Could you write out the records below exactly, without omitting a line?

*** Begin section ***

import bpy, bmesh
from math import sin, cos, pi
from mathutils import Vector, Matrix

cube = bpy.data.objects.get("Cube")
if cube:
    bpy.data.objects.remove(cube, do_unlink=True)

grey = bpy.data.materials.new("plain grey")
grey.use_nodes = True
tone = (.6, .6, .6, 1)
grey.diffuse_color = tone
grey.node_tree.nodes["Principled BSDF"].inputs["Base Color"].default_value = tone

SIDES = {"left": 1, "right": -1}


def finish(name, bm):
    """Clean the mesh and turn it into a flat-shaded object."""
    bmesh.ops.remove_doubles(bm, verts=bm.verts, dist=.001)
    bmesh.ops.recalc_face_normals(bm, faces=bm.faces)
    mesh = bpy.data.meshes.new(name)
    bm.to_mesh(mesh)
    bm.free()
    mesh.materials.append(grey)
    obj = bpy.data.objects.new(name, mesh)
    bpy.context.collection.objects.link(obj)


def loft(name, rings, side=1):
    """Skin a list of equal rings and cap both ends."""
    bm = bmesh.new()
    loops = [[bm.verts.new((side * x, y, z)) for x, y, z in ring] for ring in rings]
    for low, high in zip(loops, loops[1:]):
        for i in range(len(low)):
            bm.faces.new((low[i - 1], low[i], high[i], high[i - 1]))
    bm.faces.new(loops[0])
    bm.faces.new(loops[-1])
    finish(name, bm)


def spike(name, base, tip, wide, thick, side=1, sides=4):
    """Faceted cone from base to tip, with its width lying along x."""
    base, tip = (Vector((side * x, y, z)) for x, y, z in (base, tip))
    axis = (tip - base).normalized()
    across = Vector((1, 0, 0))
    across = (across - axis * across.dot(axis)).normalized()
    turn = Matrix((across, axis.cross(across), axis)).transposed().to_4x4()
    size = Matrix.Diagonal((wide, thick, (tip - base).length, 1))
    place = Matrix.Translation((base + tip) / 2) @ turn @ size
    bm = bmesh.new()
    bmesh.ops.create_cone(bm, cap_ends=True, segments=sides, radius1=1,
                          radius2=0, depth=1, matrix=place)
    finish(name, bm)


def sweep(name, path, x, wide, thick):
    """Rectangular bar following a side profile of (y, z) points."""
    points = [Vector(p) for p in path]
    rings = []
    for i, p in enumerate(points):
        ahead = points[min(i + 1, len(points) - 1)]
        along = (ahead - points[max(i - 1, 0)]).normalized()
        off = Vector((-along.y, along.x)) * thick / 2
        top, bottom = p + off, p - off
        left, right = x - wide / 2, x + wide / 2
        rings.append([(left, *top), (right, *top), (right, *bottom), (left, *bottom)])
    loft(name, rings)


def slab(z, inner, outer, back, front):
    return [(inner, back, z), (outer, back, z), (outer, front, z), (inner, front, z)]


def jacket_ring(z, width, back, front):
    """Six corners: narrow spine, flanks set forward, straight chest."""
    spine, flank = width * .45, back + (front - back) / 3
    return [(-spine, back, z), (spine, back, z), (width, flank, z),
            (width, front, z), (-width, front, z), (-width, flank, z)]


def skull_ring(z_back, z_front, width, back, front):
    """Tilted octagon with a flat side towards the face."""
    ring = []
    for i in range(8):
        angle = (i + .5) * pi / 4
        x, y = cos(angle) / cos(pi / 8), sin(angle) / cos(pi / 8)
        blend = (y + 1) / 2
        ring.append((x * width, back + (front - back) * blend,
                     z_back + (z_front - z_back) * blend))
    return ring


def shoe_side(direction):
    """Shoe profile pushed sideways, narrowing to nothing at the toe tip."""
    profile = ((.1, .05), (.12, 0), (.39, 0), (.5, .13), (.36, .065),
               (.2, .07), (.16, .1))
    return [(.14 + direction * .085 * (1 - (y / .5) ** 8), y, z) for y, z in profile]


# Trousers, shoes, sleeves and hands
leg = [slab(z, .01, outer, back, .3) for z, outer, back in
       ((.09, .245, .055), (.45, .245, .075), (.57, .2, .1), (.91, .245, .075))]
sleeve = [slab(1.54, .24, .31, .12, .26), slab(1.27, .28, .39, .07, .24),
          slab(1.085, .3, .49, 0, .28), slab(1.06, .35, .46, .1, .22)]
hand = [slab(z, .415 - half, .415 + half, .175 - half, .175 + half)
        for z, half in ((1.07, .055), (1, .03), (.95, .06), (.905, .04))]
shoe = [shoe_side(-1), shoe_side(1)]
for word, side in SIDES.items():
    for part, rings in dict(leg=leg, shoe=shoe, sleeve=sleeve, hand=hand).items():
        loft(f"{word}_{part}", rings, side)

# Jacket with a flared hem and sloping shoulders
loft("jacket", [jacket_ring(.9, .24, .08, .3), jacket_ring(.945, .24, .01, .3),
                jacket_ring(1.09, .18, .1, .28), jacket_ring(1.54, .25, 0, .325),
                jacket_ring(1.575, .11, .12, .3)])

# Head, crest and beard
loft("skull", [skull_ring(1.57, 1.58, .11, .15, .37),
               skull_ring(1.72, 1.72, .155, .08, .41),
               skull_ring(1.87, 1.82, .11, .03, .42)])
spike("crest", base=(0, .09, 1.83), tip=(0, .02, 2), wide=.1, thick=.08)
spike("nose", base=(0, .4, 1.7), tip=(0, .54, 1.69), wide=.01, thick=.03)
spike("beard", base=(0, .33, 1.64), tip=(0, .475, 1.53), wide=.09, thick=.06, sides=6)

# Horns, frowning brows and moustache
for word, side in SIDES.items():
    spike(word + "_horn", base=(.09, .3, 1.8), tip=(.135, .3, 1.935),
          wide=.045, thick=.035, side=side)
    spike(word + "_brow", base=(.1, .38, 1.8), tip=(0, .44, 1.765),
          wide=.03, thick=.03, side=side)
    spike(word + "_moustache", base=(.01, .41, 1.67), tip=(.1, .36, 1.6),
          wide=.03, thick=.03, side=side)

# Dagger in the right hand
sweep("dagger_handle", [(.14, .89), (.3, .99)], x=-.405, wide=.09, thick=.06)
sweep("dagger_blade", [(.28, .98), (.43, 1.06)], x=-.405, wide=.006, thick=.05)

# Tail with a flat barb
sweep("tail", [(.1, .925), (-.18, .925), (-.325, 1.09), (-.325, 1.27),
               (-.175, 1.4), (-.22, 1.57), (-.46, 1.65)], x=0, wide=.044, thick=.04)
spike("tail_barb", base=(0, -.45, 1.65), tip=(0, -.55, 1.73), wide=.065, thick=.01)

*** End section ***

Task solution
import bpy, bmesh
from math import sin, cos, pi
from mathutils import Vector, Matrix

cube = bpy.data.objects.get("Cube")
if cube:
    bpy.data.objects.remove(cube, do_unlink=True)

grey = bpy.data.materials.new("plain grey")
grey.use_nodes = True
tone = (.6, .6, .6, 1)
grey.diffuse_color = tone
grey.node_tree.nodes["Principled BSDF"].inputs["Base Color"].default_value = tone

SIDES = {"left": 1, "right": -1}


def finish(name, bm):
    """Clean the mesh and turn it into a flat-shaded object."""
    bmesh.ops.remove_doubles(bm, verts=bm.verts, dist=.001)
    bmesh.ops.recalc_face_normals(bm, faces=bm.faces)
    mesh = bpy.data.meshes.new(name)
    bm.to_mesh(mesh)
    bm.free()
    mesh.materials.append(grey)
    obj = bpy.data.objects.new(name, mesh)
    bpy.context.collection.objects.link(obj)


def loft(name, rings, side=1):
    """Skin a list of equal rings and cap both ends."""
    bm = bmesh.new()
    loops = [[bm.verts.new((side * x, y, z)) for x, y, z in ring] for ring in rings]
    for low, high in zip(loops, loops[1:]):
        for i in range(len(low)):
            bm.faces.new((low[i - 1], low[i], high[i], high[i - 1]))
    bm.faces.new(loops[0])
    bm.faces.new(loops[-1])
    finish(name, bm)


def spike(name, base, tip, wide, thick, side=1, sides=4):
    """Faceted cone from base to tip, with its width lying along x."""
    base, tip = (Vector((side * x, y, z)) for x, y, z in (base, tip))
    axis = (tip - base).normalized()
    across = Vector((1, 0, 0))
    across = (across - axis * across.dot(axis)).normalized()
    turn = Matrix((across, axis.cross(across), axis)).transposed().to_4x4()
    size = Matrix.Diagonal((wide, thick, (tip - base).length, 1))
    place = Matrix.Translation((base + tip) / 2) @ turn @ size
    bm = bmesh.new()
    bmesh.ops.create_cone(bm, cap_ends=True, segments=sides, radius1=1,
                          radius2=0, depth=1, matrix=place)
    finish(name, bm)


def sweep(name, path, x, wide, thick):
    """Rectangular bar following a side profile of (y, z) points."""
    points = [Vector(p) for p in path]
    rings = []
    for i, p in enumerate(points):
        ahead = points[min(i + 1, len(points) - 1)]
        along = (ahead - points[max(i - 1, 0)]).normalized()
        off = Vector((-along.y, along.x)) * thick / 2
        top, bottom = p + off, p - off
        left, right = x - wide / 2, x + wide / 2
        rings.append([(left, *top), (right, *top), (right, *bottom), (left, *bottom)])
    loft(name, rings)


def slab(z, inner, outer, back, front):
    return [(inner, back, z), (outer, back, z), (outer, front, z), (inner, front, z)]


def jacket_ring(z, width, back, front):
    """Six corners: narrow spine, flanks set forward, straight chest."""
    spine, flank = width * .45, back + (front - back) / 3
    return [(-spine, back, z), (spine, back, z), (width, flank, z),
            (width, front, z), (-width, front, z), (-width, flank, z)]


def skull_ring(z_back, z_front, width, back, front):
    """Tilted octagon with a flat side towards the face."""
    ring = []
    for i in range(8):
        angle = (i + .5) * pi / 4
        x, y = cos(angle) / cos(pi / 8), sin(angle) / cos(pi / 8)
        blend = (y + 1) / 2
        ring.append((x * width, back + (front - back) * blend,
                     z_back + (z_front - z_back) * blend))
    return ring


def shoe_side(direction):
    """Shoe profile pushed sideways, narrowing to nothing at the toe tip."""
    profile = ((.1, .05), (.12, 0), (.39, 0), (.5, .13), (.36, .065),
               (.2, .07), (.16, .1))
    return [(.14 + direction * .085 * (1 - (y / .5) ** 8), y, z) for y, z in profile]


# Trousers, shoes, sleeves and hands
leg = [slab(z, .01, outer, back, .3) for z, outer, back in
       ((.09, .245, .055), (.45, .245, .075), (.57, .2, .1), (.91, .245, .075))]
sleeve = [slab(1.54, .24, .31, .12, .26), slab(1.27, .28, .39, .07, .24),
          slab(1.085, .3, .49, 0, .28), slab(1.06, .35, .46, .1, .22)]
hand = [slab(z, .415 - half, .415 + half, .175 - half, .175 + half)
        for z, half in ((1.07, .055), (1, .03), (.95, .06), (.905, .04))]
shoe = [shoe_side(-1), shoe_side(1)]
for word, side in SIDES.items():
    for part, rings in dict(leg=leg, shoe=shoe, sleeve=sleeve, hand=hand).items():
        loft(f"{word}_{part}", rings, side)

# Jacket with a flared hem and sloping shoulders
loft("jacket", [jacket_ring(.9, .24, .08, .3), jacket_ring(.945, .24, .01, .3),
                jacket_ring(1.09, .18, .1, .28), jacket_ring(1.54, .25, 0, .325),
                jacket_ring(1.575, .11, .12, .3)])

# Head, crest and beard
loft("skull", [skull_ring(1.57, 1.58, .11, .15, .37),
               skull_ring(1.72, 1.72, .155, .08, .41),
               skull_ring(1.87, 1.82, .11, .03, .42)])
spike("crest", base=(0, .09, 1.83), tip=(0, .02, 2), wide=.1, thick=.08)
spike("nose", base=(0, .4, 1.7), tip=(0, .54, 1.69), wide=.01, thick=.03)
spike("beard", base=(0, .33, 1.64), tip=(0, .475, 1.53), wide=.09, thick=.06, sides=6)

# Horns, frowning brows and moustache
for word, side in SIDES.items():
    spike(word + "_horn", base=(.09, .3, 1.8), tip=(.135, .3, 1.935),
          wide=.045, thick=.035, side=side)
    spike(word + "_brow", base=(.1, .38, 1.8), tip=(0, .44, 1.765),
          wide=.03, thick=.03, side=side)
    spike(word + "_moustache", base=(.01, .41, 1.67), tip=(.1, .36, 1.6),
          wide=.03, thick=.03, side=side)

# Dagger in the right hand
sweep("dagger_handle", [(.14, .89), (.3, .99)], x=-.405, wide=.09, thick=.06)
sweep("dagger_blade", [(.28, .98), (.43, 1.06)], x=-.405, wide=.006, thick=.05)

# Tail with a flat barb
sweep("tail", [(.1, .925), (-.18, .925), (-.325, 1.09), (-.325, 1.27),
               (-.175, 1.4), (-.22, 1.57), (-.46, 1.65)], x=0, wide=.044, thick=.04)
spike("tail_barb", base=(0, -.45, 1.65), tip=(0, -.55, 1.73), wide=.065, thick=.01)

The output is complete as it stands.